All looks easy but my first print run meant the poem was in mirror image when ironed on… thanks to a friend and her Apple Mac she finally got it sorted for me.

Many years ago my late husband gave me a book entitled, A Book of Women Poets from Antiquity to Now, edited by Aliki Barnstone and Willis Barnstone.

In the section called Anonymous Songs from the 15th and 16th century there is a poem that has always made me smile, albeit still tinged with a little anguish.
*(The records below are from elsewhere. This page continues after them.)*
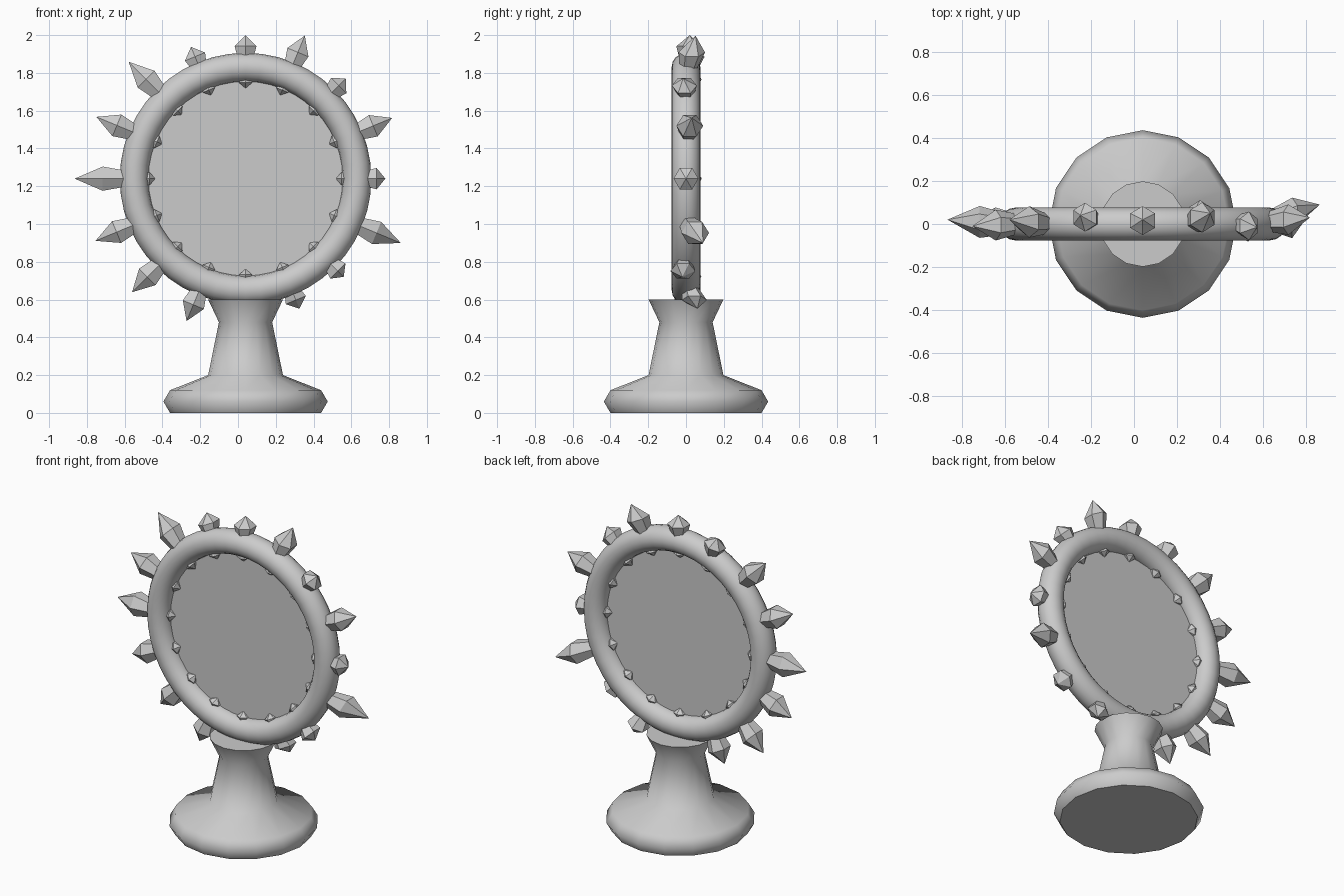
import bpy, bmesh, math
from mathutils import Vector

if "Cube" in bpy.data.objects:
    bpy.data.objects.remove(bpy.data.objects["Cube"])

CX, CZ = 0.04, 1.24            # ring centre
MAJOR, TUBE = 0.59, 0.076

grey = bpy.data.materials.new("plain grey")
grey.diffuse_color = (0.6, 0.6, 0.6, 1)
grey.use_nodes = True
grey.node_tree.nodes["Principled BSDF"].inputs["Base Color"].default_value = grey.diffuse_color


def finish(name, bm, smooth=None):
    bmesh.ops.recalc_face_normals(bm, faces=bm.faces)
    me = bpy.data.meshes.new(name)
    bm.to_mesh(me)
    bm.free()
    me.materials.append(grey)
    ob = bpy.data.objects.new(name, me)
    bpy.context.collection.objects.link(ob)
    if smooth:
        bpy.ops.object.select_all(action='DESELECT')
        ob.select_set(True)
        bpy.context.view_layer.objects.active = ob
        bpy.ops.object.shade_smooth_by_angle(angle=math.radians(smooth))
    return ob


def bridge(bm, a, b):
    n = len(a)
    for i in range(n):
        bm.faces.new((a[i], a[(i + 1) % n], b[(i + 1) % n], b[i]))


# pedestal: 16-sided lathe profile (radius, height)
bm = bmesh.new()
loops = []
for r, z in [(0.40, 0), (0.435, 0.06), (0.40, 0.12), (0.198, 0.2), (0.141, 0.48), (0.198, 0.6)]:
    loops.append([bm.verts.new((CX + r * math.cos(math.tau * i / 16),
                                r * math.sin(math.tau * i / 16), z)) for i in range(16)])
for a, b in zip(loops, loops[1:]):
    bridge(bm, a, b)
bm.faces.new(loops[0])
bm.faces.new(loops[-1])
finish("pedestal", bm, 60)

# round frame: upright torus
bm = bmesh.new()
rings = []
for i in range(48):
    a = math.tau * i / 48
    ring = []
    for j in range(16):
        t = math.tau * j / 16
        r = MAJOR + TUBE * math.cos(t)
        ring.append(bm.verts.new((CX + r * math.cos(a), TUBE * math.sin(t), CZ + r * math.sin(a))))
    rings.append(ring)
for i in range(48):
    bridge(bm, rings[i], rings[(i + 1) % 48])
finish("frame_ring", bm, 60)

# flat mirror disc in the middle of the frame
bm = bmesh.new()
faces = []
for y in (-0.003, 0.003):
    faces.append([bm.verts.new((CX + 0.56 * math.cos(math.tau * i / 48), y,
                                CZ + 0.56 * math.sin(math.tau * i / 48))) for i in range(48)])
    bm.faces.new(faces[-1])
bridge(bm, *faces)
finish("mirror_disc", bm)


def spike(bm, angle, r_base, r_wide, r_tip, width, y_base=0, y_tip=0):
    """Six-sided crystal: narrow foot, wide waist, pointed tip."""
    a = math.radians(angle)
    out = Vector((math.cos(a), 0, math.sin(a)))
    side = Vector((-math.sin(a), 0, math.cos(a)))
    centre = Vector((CX, 0, CZ))
    levels = []
    for r, w in ((r_base, width * 0.62), (r_wide, width)):
        y = y_base + (y_tip - y_base) * (r - r_base) / (r_tip - r_base)
        levels.append([bm.verts.new(centre + out * r
                                    + side * w * math.sin(math.tau * i / 6)
                                    + Vector((0, y + w * math.cos(math.tau * i / 6), 0)))
                       for i in range(6)])
    bridge(bm, *levels)
    bm.faces.new(levels[0])
    tip = bm.verts.new(centre + out * r_tip + Vector((0, y_tip, 0)))
    for i in range(6):
        bm.faces.new((levels[1][i], levels[1][(i + 1) % 6], tip))


# outer spikes: (step of 22.5 degrees, tip radius, foot y, tip y)
bm = bmesh.new()
for k, tip, y0, y1 in [(0, 0.74, 0, 0), (1, 0.84, 0.01, 0.03), (2, 0.75, 0, -0.015),
                       (3, 0.82, 0.01, 0.05), (4, 0.76, 0.01, 0.02), (5, 0.755, 0.02, 0.04),
                       (6, 0.875, 0, 0.02), (7, 0.855, 0, -0.01), (8, 0.905, 0, 0.02),
                       (9, 0.86, 0, 0.01), (10, 0.85, 0, 0.02), (11, 0.816, 0, 0),
                       (13, 0.745, 0.02, 0.06), (14, 0.735, -0.01, -0.02), (15, 0.89, 0.01, 0.09)]:
    length = tip - 0.665
    spike(bm, 22.5 * k, 0.62, 0.665 + 0.38 * length, tip, 0.062 + 0.05 * length, y0, y1)
finish("outer_spikes", bm)

# small inner spikes pointing at the centre
bm = bmesh.new()
for k in range(16):
    spike(bm, 22.5 * k, 0.545, 0.508, 0.478, 0.04)
finish("inner_spikes", bm)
This young woman’s lyrics are surely the precursor to the modern song, Girls Just Wanna Have Fun, by Cyndi Lauper.

Since I’m a girl

I want fun.

It won’t help God

For me to be a nun.

Since I’m a girl

With long hair

They want to dump me

In a convent.

It won’t help God

For me to be a nun.

Since I’m a girl

I want fun.

It won’t help God

For me to be a nun.

I don’t want to be a nun.

No.

I am a girl waking to love.

Leave me happy and daring

With my love.

I am a girl in pain.

No!

Possibly not as angelic and serenely content as it seems.

I really hope she didn’t have to become a nun and I hope she had a chance to be daring and happy.

Have a daring and happy week. FG